    He would continue to write and record songs for Specialty for another two years. Despite strong singles like "Sufferin' mind" and "The Story Of My Life", sales could not match the success Of "The Things That I Used To Do" and Art Rupe decided to release Slim from his contract. He quickly signed with the Atco label, a subsidiary of Atlantic, who had tried unsuccessfully to sign him in 1952. His writing skills had not diminished and over the next two years, he charted four more times, including the song, "It Hurts To Love Someone" and "Down Through The Years".

    Throughout his career, Guitar Slim had led a hard life that was marred by heavy drinking. Earl King noted that he was drinking "a pint of gin and chasing it with a fifth of black port every day." He was also a notorious womanizer, reportedly with a new female companion every night. In early 1959, the band set out for an East Coast tour despite the problems that he was encountering with his breathing as a result of his alcohol problem. On February 6th, the band was in Rochester, New York, when Slim became violently ill. He was told by a local doctor that he needed to give up drinking. The next day in New York City, the band had to carry an incapacitated Guitar Slim to his hotel room. At the time they believed he was just drunk, but later when they could not revive him a doctor was called. But, it was too late. Guitar Slim had died of bronchial pneumonia, a condition worsened by his drinking. He was just 32 years old. Sadly, his death was overshadowed by the plane crash that took the lives of Buddy Holly, Richie Valens and The Big Bopper only four days earlier. His body was returned to Thibodeaux, where he was buried in an unmarked grave with his guitar.
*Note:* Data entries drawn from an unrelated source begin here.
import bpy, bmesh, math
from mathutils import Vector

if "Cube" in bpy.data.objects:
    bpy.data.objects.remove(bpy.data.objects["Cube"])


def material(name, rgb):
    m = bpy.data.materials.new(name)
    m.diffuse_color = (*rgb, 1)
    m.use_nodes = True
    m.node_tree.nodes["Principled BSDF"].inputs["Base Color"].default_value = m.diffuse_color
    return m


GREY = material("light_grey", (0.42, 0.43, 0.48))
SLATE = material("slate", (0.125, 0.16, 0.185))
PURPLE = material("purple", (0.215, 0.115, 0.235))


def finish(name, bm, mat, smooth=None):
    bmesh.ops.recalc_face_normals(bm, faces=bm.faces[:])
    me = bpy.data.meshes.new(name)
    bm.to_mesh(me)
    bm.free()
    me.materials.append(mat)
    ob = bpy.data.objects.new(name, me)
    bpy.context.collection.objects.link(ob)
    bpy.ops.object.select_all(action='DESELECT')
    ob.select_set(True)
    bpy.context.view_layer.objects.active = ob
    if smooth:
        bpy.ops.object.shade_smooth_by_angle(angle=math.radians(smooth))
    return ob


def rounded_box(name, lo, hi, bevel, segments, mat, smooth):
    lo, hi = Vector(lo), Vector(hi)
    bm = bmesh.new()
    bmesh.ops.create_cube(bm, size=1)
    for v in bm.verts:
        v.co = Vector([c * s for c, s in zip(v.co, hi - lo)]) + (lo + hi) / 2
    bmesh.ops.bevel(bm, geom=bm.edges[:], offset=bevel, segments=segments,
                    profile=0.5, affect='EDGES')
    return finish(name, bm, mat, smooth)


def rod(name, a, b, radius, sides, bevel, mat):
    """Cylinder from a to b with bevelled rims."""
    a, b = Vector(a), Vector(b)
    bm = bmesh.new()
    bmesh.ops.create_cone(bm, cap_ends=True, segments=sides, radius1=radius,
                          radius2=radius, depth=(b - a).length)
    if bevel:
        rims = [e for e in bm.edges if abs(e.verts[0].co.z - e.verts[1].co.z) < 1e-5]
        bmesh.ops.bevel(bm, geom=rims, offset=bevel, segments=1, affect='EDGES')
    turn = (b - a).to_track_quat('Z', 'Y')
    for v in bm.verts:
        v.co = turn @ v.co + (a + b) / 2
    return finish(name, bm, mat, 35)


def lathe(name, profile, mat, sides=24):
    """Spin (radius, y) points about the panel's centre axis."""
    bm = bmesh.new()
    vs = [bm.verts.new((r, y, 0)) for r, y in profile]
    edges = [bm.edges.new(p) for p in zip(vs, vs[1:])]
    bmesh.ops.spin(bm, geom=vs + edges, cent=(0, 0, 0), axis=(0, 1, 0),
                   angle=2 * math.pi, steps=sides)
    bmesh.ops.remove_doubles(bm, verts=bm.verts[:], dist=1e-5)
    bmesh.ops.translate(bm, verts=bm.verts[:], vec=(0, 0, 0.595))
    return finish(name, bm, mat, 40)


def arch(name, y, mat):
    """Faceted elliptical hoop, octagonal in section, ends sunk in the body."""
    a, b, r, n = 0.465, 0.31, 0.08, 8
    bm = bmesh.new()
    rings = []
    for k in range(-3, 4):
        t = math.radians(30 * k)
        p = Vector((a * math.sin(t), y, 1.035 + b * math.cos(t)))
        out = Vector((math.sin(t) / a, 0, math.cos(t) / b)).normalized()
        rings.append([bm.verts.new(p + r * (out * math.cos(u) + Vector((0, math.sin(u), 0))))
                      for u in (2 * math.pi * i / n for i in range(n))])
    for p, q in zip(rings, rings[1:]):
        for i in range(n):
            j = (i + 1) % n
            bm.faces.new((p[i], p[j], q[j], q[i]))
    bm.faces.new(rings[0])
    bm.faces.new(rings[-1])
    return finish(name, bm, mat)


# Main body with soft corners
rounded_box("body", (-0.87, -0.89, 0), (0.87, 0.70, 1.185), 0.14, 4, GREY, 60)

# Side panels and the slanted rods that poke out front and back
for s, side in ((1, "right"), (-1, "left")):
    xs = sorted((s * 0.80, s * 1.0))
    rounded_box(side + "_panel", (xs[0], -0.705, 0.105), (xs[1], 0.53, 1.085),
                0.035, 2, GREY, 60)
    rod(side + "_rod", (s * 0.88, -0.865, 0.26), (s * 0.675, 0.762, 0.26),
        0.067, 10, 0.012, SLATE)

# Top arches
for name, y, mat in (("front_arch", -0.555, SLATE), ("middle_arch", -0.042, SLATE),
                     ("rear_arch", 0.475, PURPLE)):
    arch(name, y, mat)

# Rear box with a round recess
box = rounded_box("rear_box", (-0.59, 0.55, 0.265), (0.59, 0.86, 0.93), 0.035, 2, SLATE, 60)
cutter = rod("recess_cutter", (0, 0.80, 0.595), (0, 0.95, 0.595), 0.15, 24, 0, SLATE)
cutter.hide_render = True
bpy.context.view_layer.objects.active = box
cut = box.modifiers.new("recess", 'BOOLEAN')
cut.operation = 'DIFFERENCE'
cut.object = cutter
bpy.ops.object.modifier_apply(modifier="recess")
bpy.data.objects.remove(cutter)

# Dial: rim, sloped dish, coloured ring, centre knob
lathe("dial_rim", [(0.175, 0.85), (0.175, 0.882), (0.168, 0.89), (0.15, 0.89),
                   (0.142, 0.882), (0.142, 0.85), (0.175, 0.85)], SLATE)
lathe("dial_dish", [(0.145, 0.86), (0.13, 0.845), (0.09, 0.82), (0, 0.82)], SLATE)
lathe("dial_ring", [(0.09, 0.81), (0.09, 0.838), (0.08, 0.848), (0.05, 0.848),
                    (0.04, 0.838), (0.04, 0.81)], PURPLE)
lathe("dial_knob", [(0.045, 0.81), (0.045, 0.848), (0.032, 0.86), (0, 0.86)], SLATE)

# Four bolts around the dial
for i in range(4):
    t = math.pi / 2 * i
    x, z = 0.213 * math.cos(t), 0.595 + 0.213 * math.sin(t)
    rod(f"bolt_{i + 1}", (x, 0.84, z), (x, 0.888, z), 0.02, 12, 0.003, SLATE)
    Ironically, the final session recorded by Guitar Slim for Atco, would be the single "If I Had My Life To Live Over" b/w "When There's No Way Out". He was survived by a number of children from his various female companions. One of those children is Rodney Armstrong, who has followed in his father's footsteps, performing in New Orleans under the moniker Guitar Slim, Jr. "The Things I Used To Do" still remains a strong Blues standard and is required material for any bar band trying to make a name for themselves. It has been honored by The Blues Foundation as a Classic of Blues Recording in their Hall of Fame. Due to his unfortunate early demise, the world will never know how great Guitar Slim may have been. Those who knew him have no doubt of his greatness. Earl King places him on the same scale as B.B. King and Ray Charles. You need look no further than those who have named him as a major influence to see the truth: Albert Collins, Chuck Berry, Jimi Hendrix and ZZ Top's Billy Gibbons are only a handful of this countless number.